If the Buyer’s lender is providing financing, normally the lender will prepare a closing statement reflecting the purchase price, applicable credits (like accrued taxes, transfer taxes, earnest money, etc.), and the amounts due seller at closing. Remember, the property taxes paid in September and March each year are actually for the prior fiscal year ending June 30 and, therefore, property taxes are always one year behind. Accrued and prorated property taxes are normally taken as a credit by the buyer against the purchase price.

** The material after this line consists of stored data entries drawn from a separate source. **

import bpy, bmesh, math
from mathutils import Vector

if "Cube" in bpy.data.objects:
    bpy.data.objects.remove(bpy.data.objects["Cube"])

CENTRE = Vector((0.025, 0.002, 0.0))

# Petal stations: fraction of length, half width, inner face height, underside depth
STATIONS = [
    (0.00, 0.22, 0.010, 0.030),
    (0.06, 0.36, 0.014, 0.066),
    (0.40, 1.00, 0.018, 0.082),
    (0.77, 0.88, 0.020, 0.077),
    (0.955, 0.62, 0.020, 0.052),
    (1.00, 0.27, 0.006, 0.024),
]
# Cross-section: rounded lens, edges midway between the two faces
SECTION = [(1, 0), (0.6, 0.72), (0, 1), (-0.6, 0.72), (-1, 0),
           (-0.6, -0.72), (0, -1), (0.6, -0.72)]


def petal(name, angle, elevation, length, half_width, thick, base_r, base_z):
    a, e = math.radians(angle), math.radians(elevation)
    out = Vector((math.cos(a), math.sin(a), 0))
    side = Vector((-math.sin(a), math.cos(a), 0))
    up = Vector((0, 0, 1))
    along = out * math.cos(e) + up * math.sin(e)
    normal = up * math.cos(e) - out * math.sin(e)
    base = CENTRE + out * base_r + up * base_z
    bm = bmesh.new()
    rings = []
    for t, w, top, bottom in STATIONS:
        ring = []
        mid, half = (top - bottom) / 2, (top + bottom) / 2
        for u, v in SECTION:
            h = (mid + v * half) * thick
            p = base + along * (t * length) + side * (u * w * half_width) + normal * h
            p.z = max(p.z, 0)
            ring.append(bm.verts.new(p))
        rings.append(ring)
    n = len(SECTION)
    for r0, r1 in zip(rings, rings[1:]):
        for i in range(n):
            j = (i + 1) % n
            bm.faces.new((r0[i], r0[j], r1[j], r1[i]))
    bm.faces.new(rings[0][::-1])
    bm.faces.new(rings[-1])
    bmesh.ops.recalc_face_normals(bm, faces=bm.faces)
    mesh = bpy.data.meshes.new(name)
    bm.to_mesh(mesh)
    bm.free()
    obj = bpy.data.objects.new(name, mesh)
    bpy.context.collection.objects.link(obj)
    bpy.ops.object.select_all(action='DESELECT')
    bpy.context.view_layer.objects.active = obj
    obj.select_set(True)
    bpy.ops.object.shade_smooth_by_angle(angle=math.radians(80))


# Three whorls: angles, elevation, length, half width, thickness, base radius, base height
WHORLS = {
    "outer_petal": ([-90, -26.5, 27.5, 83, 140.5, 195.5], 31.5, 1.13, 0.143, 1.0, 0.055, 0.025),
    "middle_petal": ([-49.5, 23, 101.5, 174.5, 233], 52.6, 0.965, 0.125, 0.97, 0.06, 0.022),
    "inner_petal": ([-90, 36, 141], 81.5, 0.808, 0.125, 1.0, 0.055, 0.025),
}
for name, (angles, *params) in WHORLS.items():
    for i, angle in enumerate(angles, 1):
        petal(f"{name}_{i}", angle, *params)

Under Iowa law, the seller is also assessed real estate transfer taxes when the deed is recorded. The real estate transfer taxes are basically $0.80 per $500 ($1.60 per $1,000) of the purchase price (after the first $500). The transfer taxes are normally taken as a credit by the buyer on the closing statement. The buyer then pays the transfer taxes when the deed is recorded. The deed is usually recorded at buyer’s cost.
The condition of title (as shown in the abstract) can change between the date and time of the last extension of the abstract, which is usually recited in the title opinion, and the date of closing. As part of the closing, buyers should obtain from the abstract company an oral update summarizing whether there have been any changes to the condition of title.
After closing, the buyer or the buyer’s lender will want to record the deed, DOV and GWHS. The abstract should be kept by the buyer or their lender.
Real Estate Professional
You can also purchase and/or sell a residence by using a real estate licensee (e.g., salesperson or broker). If real estate licensees are involved, a sales commission is usually paid by the seller. There are some real estate documents that cannot be prepared by real estate licensees, such as deeds, installment contracts, etc. These documents should be prepared by an attorney. Your lender, real estate licensee, and attorney will all play different roles to assist you in the purchase and/or sale of your residence. You should make use of each of their skills and training and carefully consider their advice.
By no means does this pamphlet cover everything you need to know concerning purchasing and/or selling a residence, and every transaction is different. However, this pamphlet does give you a simple overview of the process.